Are we talking about cultural sophistication, or are both just a carefully sculpted image for an exclusive club that not everyone is skilled enough to be a part of? I I've written on feminism as a gaming counterculture, and perhaps the rise of the austere, difficult puzzle game is another counterculture to watch. But let's be careful not to confuse difficulty with superiority; there are many other aesthetic merits to consider, and it's easy to substitute "difficulty" for "masculinity" or "heteronormativity" or "privilege."

I've recently discovered the New Media Writing Forum, a "hub for digital writers to share ideas, resources, and discussion." The forum is still young, but the quality of the posts is remarkable (take, for example, this post by Andy Campbell) and everyone there seems to be serious about the medium.

Elit has lacked an online meeting point where writers could come to discuss work, criticism, and theory. I’ve noted a desire for more cohesion as a community, but individuals seem lost on how to find one another beyond the usual cliques.

This endeavor is a good reminder that people want to be talking to each other and are always looking for ways to bring the community together. Perhaps this forum can evolve into that shared space.

The Graduate Center at CUNY has released The Journal of Interactive Technology and Pedagogy (JiTP), which focuses on the philosophy and practice of teaching in the digital age. All materials are open access. JiTP features papers on successful assignments and new learning resources, but the most impressive section is on "teaching fails" to showcase how assignments go wrong when certain variables are not taken into account.

The Love Letter is a simple and fun 5 minute game that reminds us how important uninterrupted reading can be.

Alexis Madrigal for the Atlantic worries that with so many analog distractions – people, cats, swimming pools, coffee – we will never be able to sit down and read books. Naturally, the only reprieve from an endless bombardment of distraction comes from reading on a screen.

Can you concentrate on Flaubert when your cute cat is only a few feet away, or give your true devotion to Mr. Darcy when people are swimming in a pool nearby?
People who read books on paper are realizing that while they really want to be reading Dostoyevsky, the real world around them is pretty distracting with all of its opportunities for interacting with people, buying things in stores, and drinking coffee.

It's a brilliantly written article, one that leaves you wondering why nobody has written it before now.

Tim Parks argues for the merits of ebooks, noting that in addition to the fact that you can’t burn an ebook, they bring us closer to the essence of literature.

Literature is made up of words. They can be spoken or written. If spoken, volume and speed and accent can vary. If written, the words can appear in this or that type-face on any material, with any impagination. Joyce is as much Joyce in Baskerville as in Times New Roman. And we can read these words at any speed, interrupt our reading as frequently as we choose. Somebody who reads Ulysses in two weeks hasn’t read it any more or less than someone who reads it in three months, or three years.

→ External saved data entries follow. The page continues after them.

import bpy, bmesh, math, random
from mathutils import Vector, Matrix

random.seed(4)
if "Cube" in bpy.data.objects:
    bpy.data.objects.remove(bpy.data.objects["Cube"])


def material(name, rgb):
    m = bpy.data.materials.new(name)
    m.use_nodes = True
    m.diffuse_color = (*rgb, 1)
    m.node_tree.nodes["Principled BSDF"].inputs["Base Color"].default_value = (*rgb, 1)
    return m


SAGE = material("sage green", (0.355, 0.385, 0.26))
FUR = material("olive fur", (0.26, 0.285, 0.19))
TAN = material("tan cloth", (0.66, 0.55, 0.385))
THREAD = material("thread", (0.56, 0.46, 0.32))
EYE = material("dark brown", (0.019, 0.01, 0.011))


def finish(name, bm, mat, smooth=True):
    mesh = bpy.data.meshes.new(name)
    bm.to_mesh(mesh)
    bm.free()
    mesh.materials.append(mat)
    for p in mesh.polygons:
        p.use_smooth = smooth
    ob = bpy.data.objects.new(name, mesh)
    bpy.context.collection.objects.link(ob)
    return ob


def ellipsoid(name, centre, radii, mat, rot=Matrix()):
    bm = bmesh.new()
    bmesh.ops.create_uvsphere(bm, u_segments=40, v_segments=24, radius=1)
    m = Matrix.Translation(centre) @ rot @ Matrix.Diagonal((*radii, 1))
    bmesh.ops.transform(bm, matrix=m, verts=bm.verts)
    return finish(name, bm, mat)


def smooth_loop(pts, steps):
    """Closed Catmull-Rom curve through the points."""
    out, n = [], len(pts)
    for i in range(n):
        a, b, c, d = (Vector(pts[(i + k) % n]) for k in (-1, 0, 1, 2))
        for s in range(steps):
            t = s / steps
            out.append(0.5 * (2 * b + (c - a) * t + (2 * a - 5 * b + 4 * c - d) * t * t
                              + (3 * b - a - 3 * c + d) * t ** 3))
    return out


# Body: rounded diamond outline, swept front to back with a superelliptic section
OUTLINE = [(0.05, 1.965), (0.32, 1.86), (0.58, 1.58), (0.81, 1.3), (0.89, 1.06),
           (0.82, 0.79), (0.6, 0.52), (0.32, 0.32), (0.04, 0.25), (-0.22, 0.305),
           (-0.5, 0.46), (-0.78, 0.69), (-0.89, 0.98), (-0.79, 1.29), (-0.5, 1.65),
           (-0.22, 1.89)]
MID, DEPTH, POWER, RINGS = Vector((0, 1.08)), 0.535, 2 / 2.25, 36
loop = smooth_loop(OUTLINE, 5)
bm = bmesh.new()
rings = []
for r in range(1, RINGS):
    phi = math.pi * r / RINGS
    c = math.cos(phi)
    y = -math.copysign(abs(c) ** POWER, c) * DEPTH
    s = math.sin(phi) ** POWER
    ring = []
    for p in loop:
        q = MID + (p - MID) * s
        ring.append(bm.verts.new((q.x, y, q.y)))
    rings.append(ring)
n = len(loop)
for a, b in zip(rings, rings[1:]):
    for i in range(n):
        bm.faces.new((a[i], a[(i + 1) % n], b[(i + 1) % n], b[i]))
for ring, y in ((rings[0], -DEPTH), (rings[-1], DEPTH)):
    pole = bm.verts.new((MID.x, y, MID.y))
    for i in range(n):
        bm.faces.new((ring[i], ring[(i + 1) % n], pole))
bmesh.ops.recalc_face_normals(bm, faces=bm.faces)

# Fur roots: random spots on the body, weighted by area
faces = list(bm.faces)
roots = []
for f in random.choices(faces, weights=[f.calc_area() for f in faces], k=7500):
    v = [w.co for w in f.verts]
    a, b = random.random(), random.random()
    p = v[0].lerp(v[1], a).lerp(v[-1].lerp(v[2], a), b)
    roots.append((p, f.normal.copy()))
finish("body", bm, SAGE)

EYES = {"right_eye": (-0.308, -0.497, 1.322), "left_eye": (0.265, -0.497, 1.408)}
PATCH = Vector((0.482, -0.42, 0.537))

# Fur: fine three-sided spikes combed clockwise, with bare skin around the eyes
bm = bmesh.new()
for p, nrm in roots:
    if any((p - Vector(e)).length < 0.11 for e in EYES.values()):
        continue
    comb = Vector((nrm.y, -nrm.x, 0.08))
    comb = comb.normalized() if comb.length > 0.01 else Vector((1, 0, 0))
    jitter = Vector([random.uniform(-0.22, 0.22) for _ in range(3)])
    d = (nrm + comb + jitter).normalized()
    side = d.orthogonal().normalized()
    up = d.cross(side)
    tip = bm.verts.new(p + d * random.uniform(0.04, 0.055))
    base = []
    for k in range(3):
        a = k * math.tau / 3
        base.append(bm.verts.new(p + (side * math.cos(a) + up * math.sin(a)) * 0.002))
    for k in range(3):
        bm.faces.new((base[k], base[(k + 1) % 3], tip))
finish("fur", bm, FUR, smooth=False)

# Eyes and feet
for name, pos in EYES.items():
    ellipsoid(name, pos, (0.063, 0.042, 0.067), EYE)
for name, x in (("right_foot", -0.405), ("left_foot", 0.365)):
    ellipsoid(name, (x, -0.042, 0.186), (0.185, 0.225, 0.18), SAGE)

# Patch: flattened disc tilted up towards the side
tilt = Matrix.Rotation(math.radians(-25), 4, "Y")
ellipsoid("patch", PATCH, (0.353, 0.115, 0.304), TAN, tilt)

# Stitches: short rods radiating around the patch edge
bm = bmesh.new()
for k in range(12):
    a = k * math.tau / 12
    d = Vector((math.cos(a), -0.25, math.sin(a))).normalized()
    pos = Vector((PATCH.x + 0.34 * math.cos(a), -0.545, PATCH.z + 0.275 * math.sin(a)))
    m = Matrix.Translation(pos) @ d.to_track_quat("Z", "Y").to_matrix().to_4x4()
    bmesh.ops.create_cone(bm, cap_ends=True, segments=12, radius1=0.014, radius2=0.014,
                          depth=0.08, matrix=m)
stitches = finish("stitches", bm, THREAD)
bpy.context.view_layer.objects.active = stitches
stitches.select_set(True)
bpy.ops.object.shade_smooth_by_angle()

Parks continues by drawing a correlation between the maturity of an audience and its appreciation for ebooks. They free us from the vanity and “fetishistic gratification” of showcasing what we’ve read on a bookshelf. They also eliminate the distraction of the material object, focusing our attention on the text itself.

In this sense the passage from paper to e-book is not unlike the moment when we passed from illustrated children’s books to the adult version of the page that is only text. This is a medium for grown-ups.

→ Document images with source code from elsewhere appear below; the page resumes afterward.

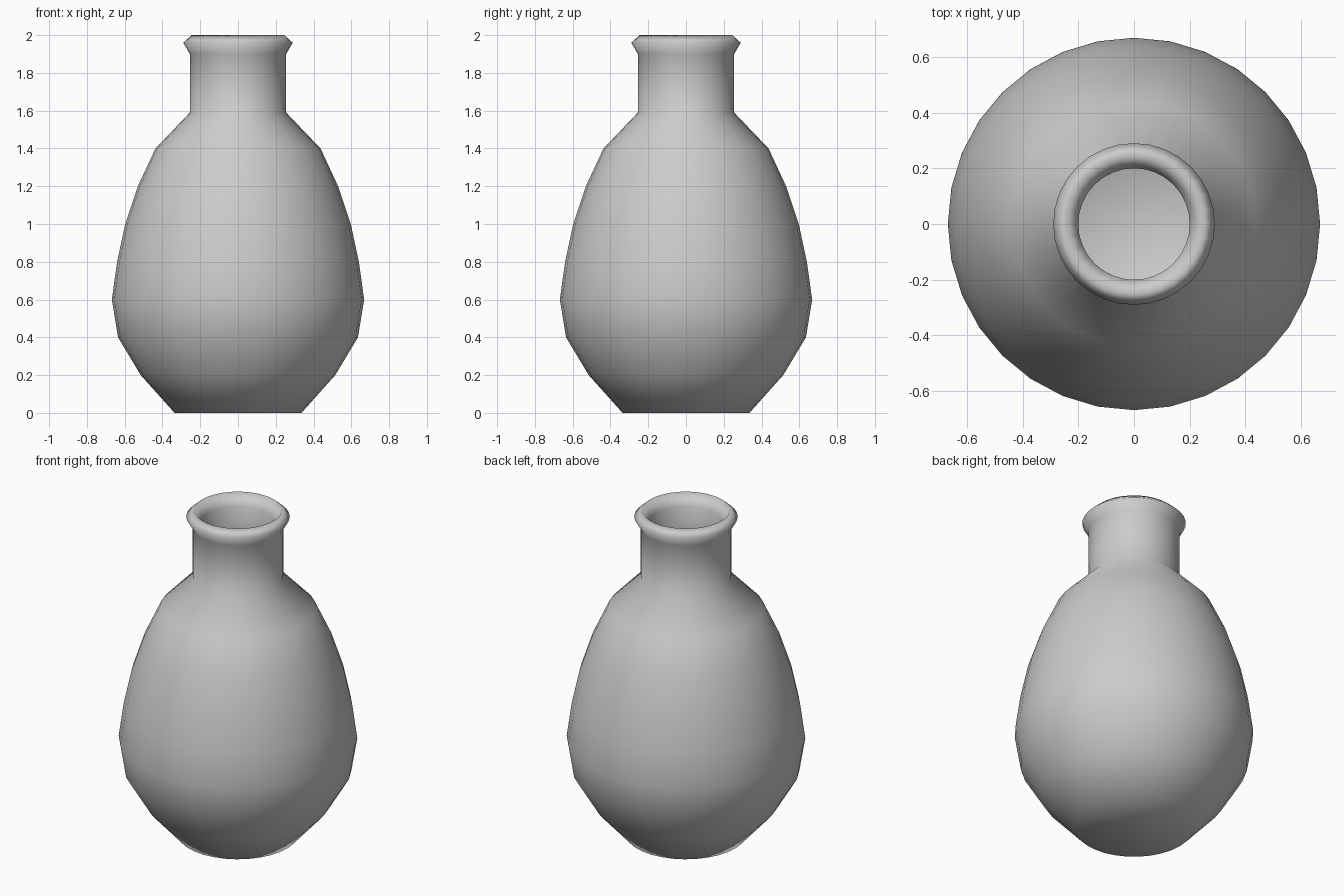
import bpy
import bmesh
from math import cos, sin, tau

if "Cube" in bpy.data.objects:
    bpy.data.objects.remove(bpy.data.objects["Cube"])

SIDES = 32

# Outer wall, base to rim (radius, height)
outer = [(0.336, 0), (0.515, 0.2), (0.635, 0.4), (0.668, 0.6), (0.64, 0.8),
         (0.597, 1.0), (0.53, 1.2), (0.437, 1.4), (0.255, 1.59), (0.255, 1.9),
         (0.29, 1.96), (0.245, 2.0)]

# Inner wall, rim down to the floor
inner = [(0.2, 1.93), (0.2, 1.57), (0.385, 1.375), (0.48, 1.18), (0.545, 0.99),
         (0.587, 0.79), (0.613, 0.6), (0.585, 0.42), (0.475, 0.23), (0.31, 0.05)]


def lathe(name, profile):
    bm = bmesh.new()
    rings = [[bm.verts.new((r * cos(tau * i / SIDES), r * sin(tau * i / SIDES), z))
              for i in range(SIDES)] for r, z in profile]
    for a, b in zip(rings, rings[1:]):
        for i in range(SIDES):
            j = (i + 1) % SIDES
            bm.faces.new((a[i], a[j], b[j], b[i]))
    # Base underside and inside floor
    bm.faces.new(rings[0][::-1])
    bm.faces.new(rings[-1])
    for f in bm.faces:
        f.smooth = True
    mesh = bpy.data.meshes.new(name)
    bm.to_mesh(mesh)
    bm.free()
    obj = bpy.data.objects.new(name, mesh)
    bpy.context.collection.objects.link(obj)
    return obj


# Hollow vase with a flared rim
lathe("vase", outer + inner)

Parks has a point, but he does come off as a little condescending. Ebooks and tree-books both have benefits and drawbacks. They both offer certain comforts of permanence, one through physicality the other through ubiquitous distribution and ease of reproduction. Not to mention that the ebook still has a long way to go in terms of navigational ease, and in many cases even just quality of transcription.

And if the focus on the text is the virtuous, mature endeavor, on which aspects of the text should we focus when studying eLit, when the interface influences our interaction with the text more directly than the ebook’s?